The price women pay and the sacrifices they make by assuming (and continuing to assume) the role of primary parent is too high, says Carlsson, who takes a fresh look at male and female gender issues by studying the corresponding dependence women incur when acting as primary parent. Women’s role as the primary caregiver has been questioned before, but here the author takes a deeper look into the issue by asking whether both mother and child might benefit more by stepping out of this construct. Carlsson uses numerous scientific studies to illustrate how, by acting as primary parent, women are hindered in their personal and professional growth. She argues this most forcefully with references to evolution and the comparison of animal behaviors to those of humans. Using numerous case studies, Carlsson evaluates men, their past traditional and more modern roles in childcare and its effect on women, children and the family as a whole. One question she addresses is whether men and women think differently or are simply trained differently. Although the author maintains that the debate over nature vs. nurture remains open, she uses numerous resources to argue that child, mother and family as a whole are hurt by gender-based parenting roles. Animal behaviors, and the subsequent evolutionary roles women have assumed, are the core of the discussion here against women as primary parent. As long as they are so, Carlsson says, they remain dependent on the male benefactor. With the dissolution of the primary-vs.-secondary standard, evolution will continue and thus eliminate this gender-based infraction against women’s independence and growth.

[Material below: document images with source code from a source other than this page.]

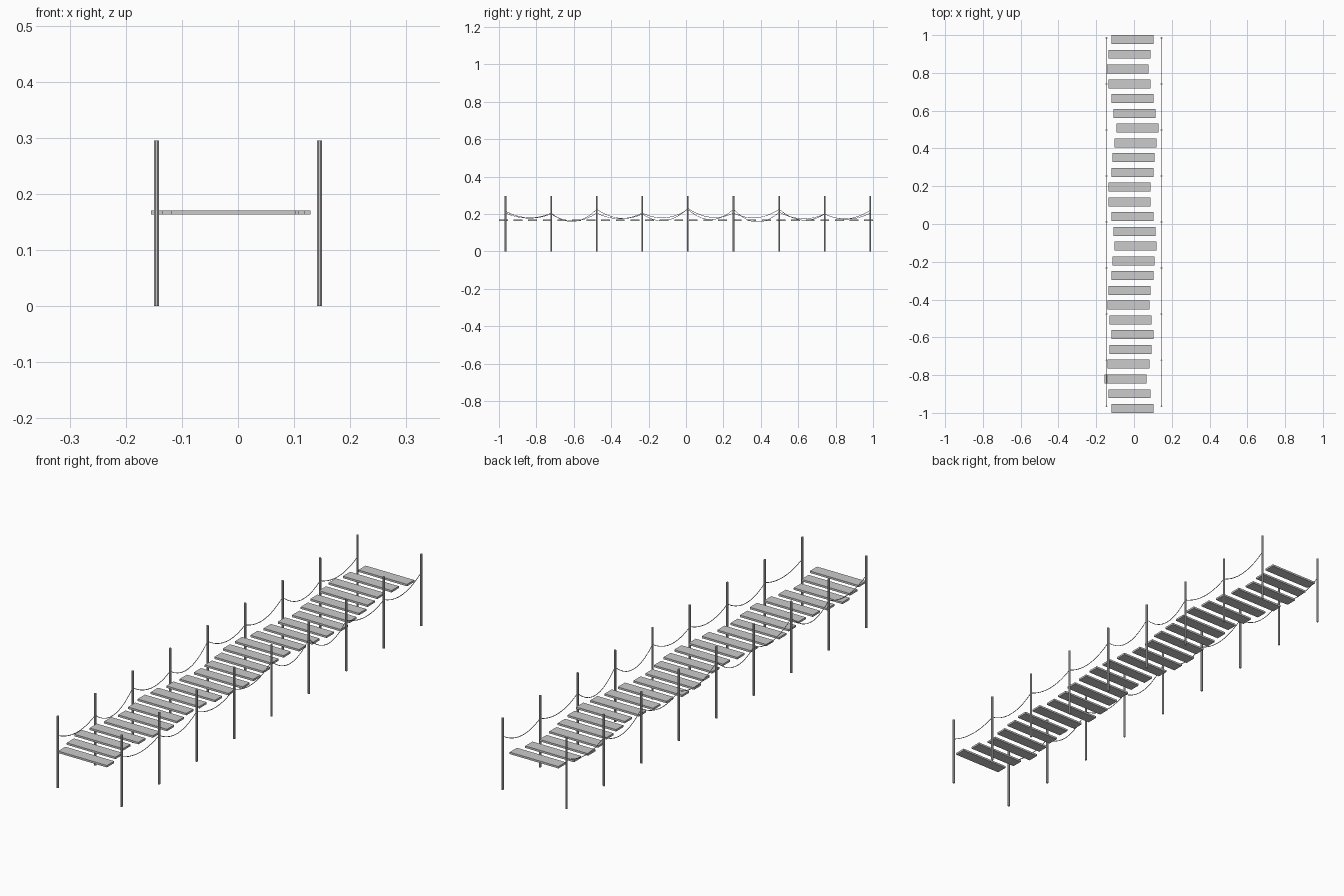
import bpy, bmesh, math
from mathutils import Matrix

if "Cube" in bpy.data.objects:
    bpy.data.objects.remove(bpy.data.objects["Cube"])

def finish(bm, name):
    me = bpy.data.meshes.new(name)
    bm.to_mesh(me)
    bm.free()
    ob = bpy.data.objects.new(name, me)
    bpy.context.collection.objects.link(ob)
    return ob

# planks: sideways shift of each board, in thousandths, from back to front
SHIFT = [-8, -24, -34, -24, -8, 3, 18, 8, -2, -8, -24, -24, -8,
         3, 8, -2, -8, -24, -29, -18, -8, -18, -29, -44, -24, -8]
W, D, T, Z = 0.222, 0.047, 0.008, 0.167
for i, s in enumerate(SHIFT):
    y = 0.9765 - i * 2 * 0.9765 / (len(SHIFT) - 1)
    bm = bmesh.new()
    bmesh.ops.create_cube(bm, size=1, matrix=Matrix.Translation((s / 1000, y, Z))
                          @ Matrix.Diagonal((W, D, T, 1)))
    finish(bm, f"plank_{i + 1}")

# posts: two rows of nine
POST_X, POST_H, POST_R = 0.1455, 0.295, 0.0047
POST_Y = [-0.965 + 0.2438 * k for k in range(9)]
for side, sx in (("left", -1), ("right", 1)):
    for k, y in enumerate(POST_Y):
        bm = bmesh.new()
        bmesh.ops.create_cone(bm, cap_ends=True, segments=8, radius1=POST_R, radius2=POST_R,
                              depth=POST_H, matrix=Matrix.Translation((sx * POST_X, y, POST_H / 2))
                              @ Matrix.Rotation(math.pi / 8, 4, 'Z'))
        finish(bm, f"{side}_post_{k + 1}")

# ropes: sagging between knots on each row of posts
def rope(name, x, knots, sag):
    cu = bpy.data.curves.new(name, 'CURVE')
    cu.dimensions = '3D'
    cu.bevel_depth = 0.0014
    cu.bevel_resolution = 1
    cu.use_fill_caps = True
    pts = []
    n = 10
    for k in range(len(POST_Y) - 1):
        for j in range(n + (k == len(POST_Y) - 2)):
            t = j / n
            z = knots[k] * (1 - t) + knots[k + 1] * t - 4 * sag[k] * t * (1 - t)
            pts.append((x, POST_Y[k] + t * (POST_Y[k + 1] - POST_Y[k]), z, 1))
    sp = cu.splines.new('POLY')
    sp.points.add(len(pts) - 1)
    for p, co in zip(sp.points, pts):
        p.co = co
    ob = bpy.data.objects.new(name, cu)
    bpy.context.collection.objects.link(ob)

rope("left_rope", -POST_X, [.215, .205, .225, .20, .23, .205, .225, .20, .205],
     [.03, .055, .035, .05, .035, .035, .045, .03])
rope("right_rope", POST_X, [.205, .20, .205, .205, .225, .225, .21, .20, .22],
     [.025, .04, .03, .035, .055, .06, .03, .035])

Intriguing and fact-filled study of the history and future of parenting.